How One Teacher is Introducing Students to the World of Animation
One of our most popular courses is our Web and Computer Animation course. Today we are highlighting Cathy C., who teaches the course at Pennsbury High School West in Fairless Hills, PA. In her first year teaching this course she has already seen the impact it has on students in engaging them and getting them to think about possible career pathways.
Cathy’s students are the first in Pennsylvania to earn Web Animator certifications from Web Professionals Global. She has had nine students earn certifications so far this year. We caught up with Cathy to hear about her experience so far with the Animation course.
How have you enjoyed teaching the Web and Computer Animation course?
The biggest thing that I love about this class is so many assignments that students do in school only have one right answer. And it’s a game of who can get the most right answers. I tell students on the first day of school, when you walk into my class, there is no right answer. There might be a few wrong answers, but there are no right answers. And if you come up with a solution I’ve never seen before, that’s called innovation. That’s what drives this industry. So I love giving students an opportunity to have something that’s very open ended and creative. And I like that a lot of the projects allowed students to bring their personal stories in. For example, the culturally responsive music video (project) had some really personal stories. And it got the students talking about their own cultures and sharing things with each other that the rest of us didn’t know. So that was really neat to see. But even some of the simpler ones like the parallax animation, even though it was a minor assignment, still allowed students to bring their unique personalities and senses of humor to it. And it was really neat to see their relief of not having to conform to the one right answer. As the teacher, it’s a relief to know that I no longer had to own the knowledge as the students were doing that.

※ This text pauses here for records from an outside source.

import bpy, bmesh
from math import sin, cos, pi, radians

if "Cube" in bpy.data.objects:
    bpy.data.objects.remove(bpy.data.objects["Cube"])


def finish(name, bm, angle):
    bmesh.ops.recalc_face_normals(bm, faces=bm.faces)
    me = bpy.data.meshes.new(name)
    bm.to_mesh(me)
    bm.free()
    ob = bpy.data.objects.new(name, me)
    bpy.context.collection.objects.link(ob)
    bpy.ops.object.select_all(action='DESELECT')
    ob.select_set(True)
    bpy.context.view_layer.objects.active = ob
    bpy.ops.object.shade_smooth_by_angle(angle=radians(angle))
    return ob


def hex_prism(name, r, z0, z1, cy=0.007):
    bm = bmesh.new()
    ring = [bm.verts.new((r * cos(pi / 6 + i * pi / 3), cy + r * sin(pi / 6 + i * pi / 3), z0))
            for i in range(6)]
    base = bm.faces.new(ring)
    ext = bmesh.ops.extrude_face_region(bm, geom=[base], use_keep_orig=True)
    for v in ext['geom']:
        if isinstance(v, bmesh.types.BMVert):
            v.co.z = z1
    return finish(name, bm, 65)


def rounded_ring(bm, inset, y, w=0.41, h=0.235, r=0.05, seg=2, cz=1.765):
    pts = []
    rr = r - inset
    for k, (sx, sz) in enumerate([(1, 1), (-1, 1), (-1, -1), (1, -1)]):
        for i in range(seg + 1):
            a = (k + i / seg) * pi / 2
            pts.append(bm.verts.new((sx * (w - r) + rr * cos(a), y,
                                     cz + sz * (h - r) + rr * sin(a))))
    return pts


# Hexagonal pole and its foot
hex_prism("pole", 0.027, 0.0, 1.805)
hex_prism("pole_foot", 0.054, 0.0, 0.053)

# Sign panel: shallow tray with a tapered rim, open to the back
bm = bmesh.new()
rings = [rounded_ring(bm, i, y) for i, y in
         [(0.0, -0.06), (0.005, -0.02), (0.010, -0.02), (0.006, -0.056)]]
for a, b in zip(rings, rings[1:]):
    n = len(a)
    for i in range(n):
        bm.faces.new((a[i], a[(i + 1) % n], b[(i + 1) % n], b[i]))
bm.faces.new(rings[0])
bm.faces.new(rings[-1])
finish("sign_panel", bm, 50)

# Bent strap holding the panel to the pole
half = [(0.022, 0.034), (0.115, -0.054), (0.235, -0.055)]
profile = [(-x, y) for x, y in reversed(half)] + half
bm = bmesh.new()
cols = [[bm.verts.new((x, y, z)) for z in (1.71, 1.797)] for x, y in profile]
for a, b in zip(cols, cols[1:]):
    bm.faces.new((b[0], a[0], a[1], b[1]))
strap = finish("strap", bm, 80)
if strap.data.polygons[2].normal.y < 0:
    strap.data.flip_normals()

What does it mean to get your students “future-ready?”
One of the big initiatives in Pennsylvania is getting students “future-ready.” This is the idea that all students should leave high school with 21st-century skills. Even if they’re not intending to go into a computer science field, there’s a recognition that every field involves computers in some way. And so there’s a real emphasis towards growing computer science in general. And there’s a sense that it should be not just rigorous, but also meaningful. The industry certifications have been a really big part of that. They provide a real legitimacy to the course, both from the perspective of school administration and from the perspective of the students themselves. It really proves to the students that they did something. They can get an “A” in a lot of courses, but to get an industry-recognized certification gives them legitimacy in the world at large. It’s something they can put on their college applications and job resumes.
How cool has it been to see the impact that the course has had on students?
It’s been great because the students have been extremely excited using the course. They really found it engaging, something different, and a real break from the grind of the rest of their day. And it’s nice to have a place where they can just come and be creative and do something they genuinely enjoy.
What do the students like about sharing their projects with each other?
It’s always so much fun for me to give one assignment and see the diversity of the student work. We have a small class, and so I was able to project everyone’s animation work on the screen. And that was the thing that students looked forward to the most. They loved to show off what they had done, but also see what others had done. And we had some really fun feedback days where they were playing off of each other’s ideas and showing their creativity and sense of humor. And that was really the most fun part of the course for me as well as for them. This was one of the ways I was able to inspire a sense of team in my class. Seeing my students own the knowledge and then help each other is the way the real world works. I just love it.
One of your students didn’t have many academic interests before discovering this course–what has it been like seeing him finally engaged in something he enjoys?
He has had some learning struggles and he just kept saying, “I’m not creative. I can’t do this. My mother is making me take it.” Now he’s one of my top students, and he found out that he really is creative. He comes at problems with such an unusual viewpoint, and the other students can’t wait to see his work because it’s always something completely out of left field. He’s discovering that this thing that he always thought was his biggest limitation is actually an asset, and he loves it.
What do you enjoy about the teaching world compared to working in industry?
I always tell kids the story that I took a pay cut to leave a job where I woke up every morning trying to come up with an excuse to call out. At some point, if you’re not doing what you love, the money is no is no longer worth it to you. And that’s why I try to expose kids to something where they can make their own path that they enjoy. Because ultimately, I don’t care what the salaries are. If you don’t love it, you’re not going to do it. I really love what I do as a teacher.
What would you say to other teachers who are interested in teaching this course?
Deploying the animation course and working with CTeLearning is a fantastic experience for the teacher. One of the biggest advantages is working directly with the developers instead of a salesperson. This means I’m always speaking directly with someone who knows the program, and who can answer questions and address any issues with speed and accuracy. The resources are all there to be able to lead the class. I really had everything that I needed for the students to get started. It was so rewarding, but there are a lot of moving parts with this. And the units require a lot of different mindsets and a lot of different approaches because the content is very wide ranging. So having an organization is really important. One of the most rewarding things is allowing the students to be creative. I enjoy encouraging my students to take an idea and go down that rabbit hole, do that crazy thing, because then it turns out to be something incredible.
Are you a teacher looking for exciting and engaging curriculum for your students? Contact us at 913-764-4272 or firstname.lastname@example.org for a free demo of any of our courses.